Oh my goodness. I came out when I was 15, I was sort of dating a guy from our community theater company and someone told my parents. My parents sat me down and said, “We don’t want you hanging out with him. We think he’s a bad influence.” We had a bit of an argument and at one point my mom said, “He might turn you gay.” I responded, “I am gay” and that’s how I came out to them. Both had a strong Catholic upbringing so it wasn’t easy for them. There was crying and a lot of emotions running high, but my father said something that looking back was pretty funny, he said, “You’re not catty enough to be gay!” What? At the end we all said that we loved each other, but then didn’t talk about it for 2 years, which was really uncomfortable and awkward, a big elephant in the room. They also sent me to a therapist who told them there was nothing wrong with me. So then they went to therapy! I was still in high school and trying to figure out myself but I found my tribe in community theater. That’s also where I found my first Guncle [gay uncle] who taught me what to expect and how to get through it. Fortunately, my parents came around and are now the most supportive, loving and wonderful parents you could ask for!
And now you’re a married man! Is he in the arts?
He is, his name is Robi Hager and he is an actor, composer and director. He was in the original cast of “Spring Awakening” on Broadway; he’s been on Broadway 4 times and has written beautiful musicals that he’s working on getting produced now. He’s worked here in Philly a number of times too. In fact we met at the Arden, and our showmance turned into a marriage.
Lovely! Let’s wrap up with a few random questions, what was a favorite toy?
I had a cabbage patch doll that I loved; I still have it!
Well, because my focus is on designing now, most people don’t know that I can sing and act. There may be some videos out there of me and Robi singing.

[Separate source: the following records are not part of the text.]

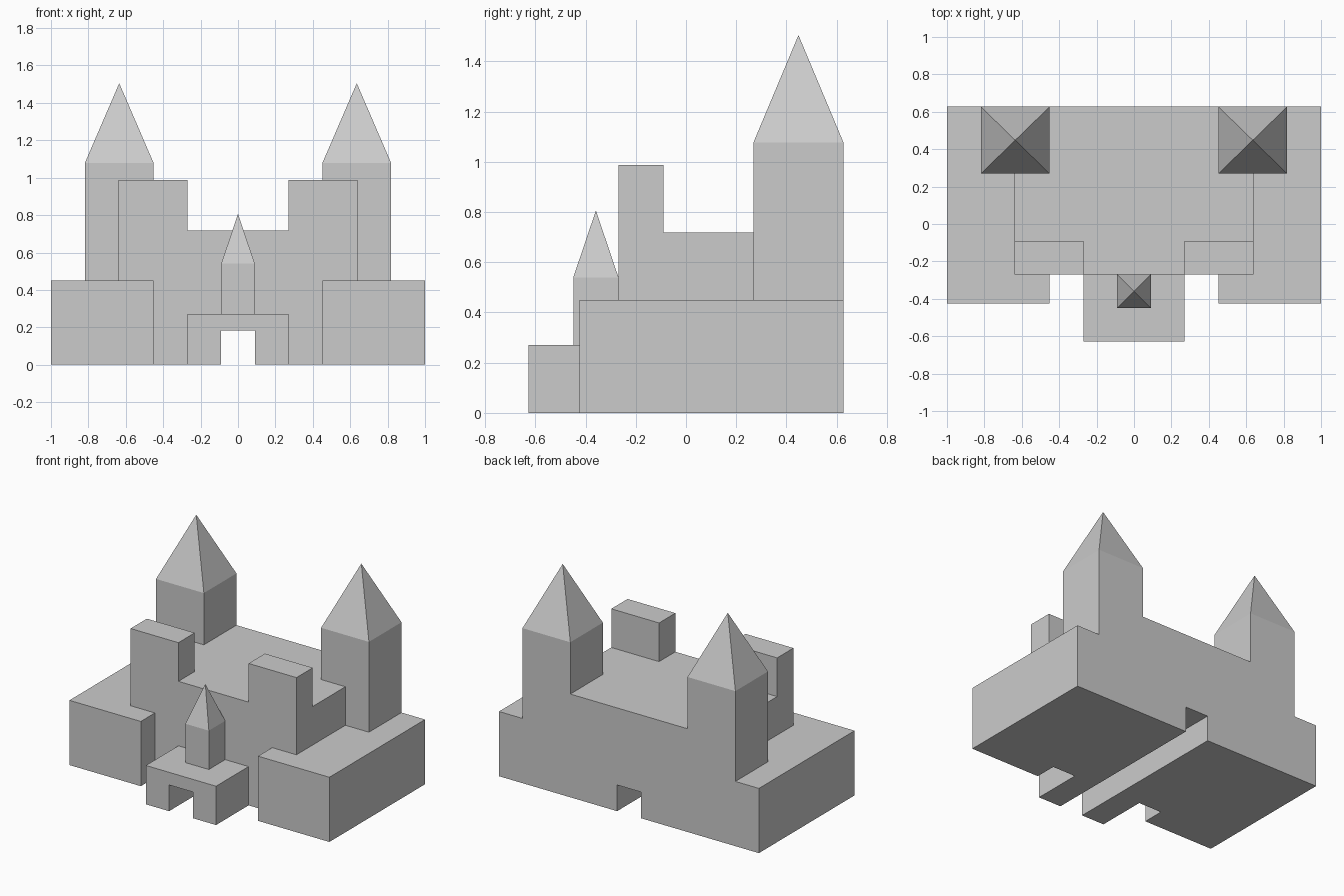
import bpy, bmesh

if "Cube" in bpy.data.objects:
    bpy.data.objects.remove(bpy.data.objects["Cube"])

BACK = 0.627


def finish(name, bm, mirror=False):
    bmesh.ops.recalc_face_normals(bm, faces=bm.faces)
    mesh = bpy.data.meshes.new(name)
    bm.to_mesh(mesh)
    bm.free()
    obj = bpy.data.objects.new(name, mesh)
    bpy.context.collection.objects.link(obj)
    if mirror:
        obj.modifiers.new("Mirror", 'MIRROR').use_mirror_merge = False
    return obj


def block(name, x, y, z, apex=None, mirror=False):
    """Box between pairs of limits; apex raises the top into a spire."""
    bm = bmesh.new()
    bmesh.ops.create_cube(bm, size=1)
    for v in bm.verts:
        v.co = [lim[c > 0] for lim, c in zip((x, y, z), v.co)]
    if apex:
        top = max(bm.faces, key=lambda f: f.calc_center_median().z)
        tip = bmesh.ops.poke(bm, faces=[top])["verts"][0]
        tip.co.z = apex
    return finish(name, bm, mirror)


def extrusion(name, half, y0, y1):
    """Half profile in x, z, reflected about x = 0 and swept along y."""
    bm = bmesh.new()
    outline = half + [(-x, z) for x, z in reversed(half)]
    face = bm.faces.new([bm.verts.new((x, y0, z)) for x, z in outline])
    new = bmesh.ops.extrude_face_region(bm, geom=[face], use_keep_orig=True)["geom"]
    bmesh.ops.translate(bm, vec=(0, y1 - y0, 0),
                        verts=[g for g in new if isinstance(g, bmesh.types.BMVert)])
    return finish(name, bm)


# Central hall with a passage running through to the back
extrusion("hall", [(0.091, 0.182), (0.091, 0), (0.451, 0), (0.451, 0.45),
                   (0.638, 0.45), (0.638, 0.718)], -0.269, BACK)

# Gatehouse continuing the passage forward, with its small turret
extrusion("gatehouse", [(0.091, 0.182), (0.091, 0), (0.27, 0), (0.27, 0.27)],
          -0.627, -0.269)
block("gate_turret", (-0.09, 0.09), (-0.449, -0.269), (0.27, 0.54), apex=0.806)

# Paired parts: low wings, front battlements, rear towers
block("wing", (0.451, 1), (-0.424, BACK), (0, 0.45), mirror=True)
block("battlement", (0.27, 0.638), (-0.269, -0.09), (0.718, 0.987), mirror=True)
block("rear_tower", (0.451, 0.819), (0.269, BACK), (0.45, 1.078), apex=1.505, mirror=True)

Russell Tovey, he’s a British actor from “Looking” and the most recent “American Horror Story.”
And finally, if you had to live in one of the sets you’ve worked on, which one would you choose?
It was not designed by me but I worked on a show called Stick Fly with a set designed by David P. Gordon. It was an ultra-realistic set of a home and it was just the living room and kitchen but it was gorgeous! And it’s the set that my dad’s watercolor was on. I could live there!
EmpathitRaX runs through March 5th. For more info, visit: https://philadelphiatheatrecompany.org/empathitrax